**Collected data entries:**
^^^^^^^^

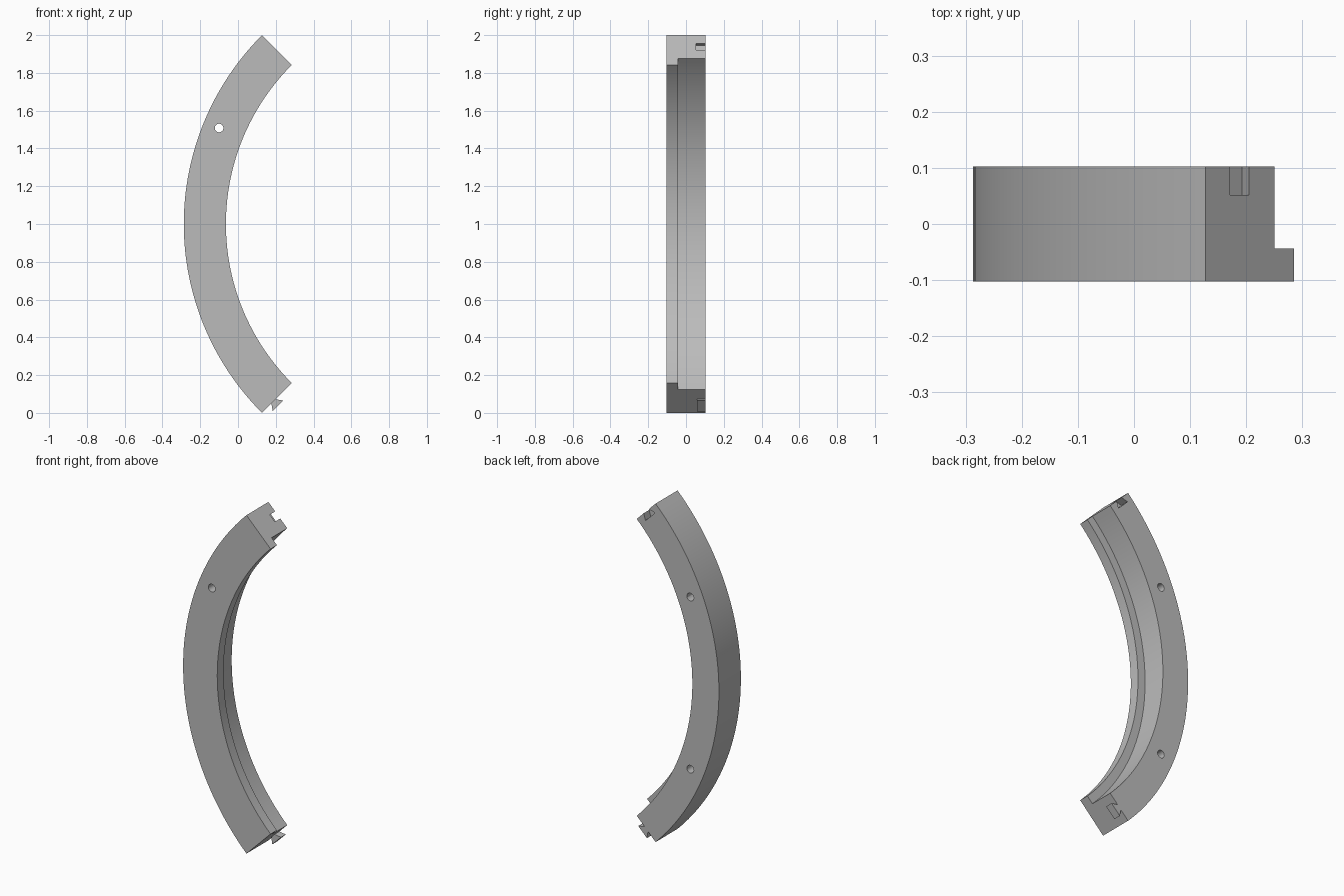
import bpy, bmesh
from math import pi, sin, cos, radians
from mathutils import Matrix, Vector

if "Cube" in bpy.data.objects:
    bpy.data.objects.remove(bpy.data.objects["Cube"])

CX, CZ = 1.127, 1.0            # centre of the arc
R_OUT, R_LIP, R_IN = 1.414, 1.191, 1.24
FRONT, STEP, BACK = -0.1025, -0.0435, 0.1025
R_MID = 1.328                  # radius of the holes and joints

grey = bpy.data.materials.new("plain grey")
grey.use_nodes = True
grey.diffuse_color = (0.5, 0.5, 0.5, 1)
grey.node_tree.nodes["Principled BSDF"].inputs["Base Color"].default_value = (0.5, 0.5, 0.5, 1)


def polar(r, angle, y, along=0.0):
    """Point at a radius and an angle above the -x direction, moved along the arc."""
    return Vector((CX - r * cos(angle) + along * sin(angle), y,
                   CZ + r * sin(angle) + along * cos(angle)))


def finish(name, bm):
    bmesh.ops.recalc_face_normals(bm, faces=bm.faces)
    mesh = bpy.data.meshes.new(name)
    bm.to_mesh(mesh)
    bm.free()
    mesh.materials.append(grey)
    obj = bpy.data.objects.new(name, mesh)
    bpy.context.collection.objects.link(obj)
    return obj


def dovetail(name, angle, root, tip, start, depth, y0, y1):
    """Trapezoid prism that widens away from its root."""
    shape = [(-root, start), (root, start), (tip, depth), (-tip, depth)]
    bm = bmesh.new()
    rings = [[bm.verts.new(polar(R_MID + dr, angle, y, a)) for dr, a in shape] for y in (y0, y1)]
    for ring in rings:
        bm.faces.new(ring)
    for i in range(4):
        j = (i + 1) % 4
        bm.faces.new((rings[0][i], rings[0][j], rings[1][j], rings[1][i]))
    return finish(name, bm)


# Arc body: stepped section spun through a quarter turn
bm = bmesh.new()
section = [(R_OUT, FRONT), (R_OUT, BACK), (R_IN, BACK), (R_IN, STEP), (R_LIP, STEP), (R_LIP, FRONT)]
SEGMENTS = 64
rings = []
for s in range(SEGMENTS + 1):
    a = radians(-45 + 90 * s / SEGMENTS)
    rings.append([bm.verts.new(polar(r, a, y)) for r, y in section])
for lower, upper in zip(rings, rings[1:]):
    for i in range(len(section)):
        j = (i + 1) % len(section)
        bm.faces.new((lower[i], lower[j], upper[j], upper[i]))
bm.faces.new(rings[0])
bm.faces.new(rings[-1])
body = finish("arc_body", bm)

# Cutters: two through holes and the dovetail socket
cutters = []
for label, deg in (("upper", 22.5), ("lower", -22.5)):
    bm = bmesh.new()
    place = Matrix.Translation(polar(R_MID, radians(deg), 0)) @ Matrix.Rotation(pi / 2, 4, 'X')
    bmesh.ops.create_cone(bm, cap_ends=True, segments=16, radius1=0.023, radius2=0.023,
                          depth=0.4, matrix=place)
    cutters.append(finish(label + "_hole_cutter", bm))
cutters.append(dovetail("socket_cutter", pi / 4, 0.0235, 0.044, 0.0, -0.037, 0.052, 0.15))
# Cap that opens the socket through the end face
cutters.append(dovetail("socket_mouth_cutter", pi / 4, 0.0235, 0.0235, 0.02, -0.002, 0.052, 0.15))

for cutter in cutters:
    cut = body.modifiers.new(cutter.name, 'BOOLEAN')
    cut.operation = 'DIFFERENCE'
    cut.solver = 'EXACT'
    cut.object = cutter

# Apply the cuts and remove the helpers
bpy.context.view_layer.update()
cut_mesh = bpy.data.meshes.new_from_object(body.evaluated_get(bpy.context.evaluated_depsgraph_get()))
body.modifiers.clear()
body.data = cut_mesh
for cutter in cutters:
    bpy.data.objects.remove(cutter)

# Dovetail tongue on the lower end
dovetail("dovetail_tongue", -pi / 4, 0.016, 0.040, 0.0, -0.034, 0.058, BACK)

bpy.ops.object.select_all(action='DESELECT')
body.select_set(True)
bpy.context.view_layer.objects.active = body
bpy.ops.object.shade_smooth_by_angle(angle=radians(30))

^^^^^^^^

**Problem description:** Each line above with the word "faces" needs to be copied.

**Completed exercise:**
    bmesh.ops.recalc_face_normals(bm, faces=bm.faces)
        bm.faces.new(ring)
        bm.faces.new((rings[0][i], rings[0][j], rings[1][j], rings[1][i]))
        bm.faces.new((lower[i], lower[j], upper[j], upper[i]))
bm.faces.new(rings[0])
bm.faces.new(rings[-1])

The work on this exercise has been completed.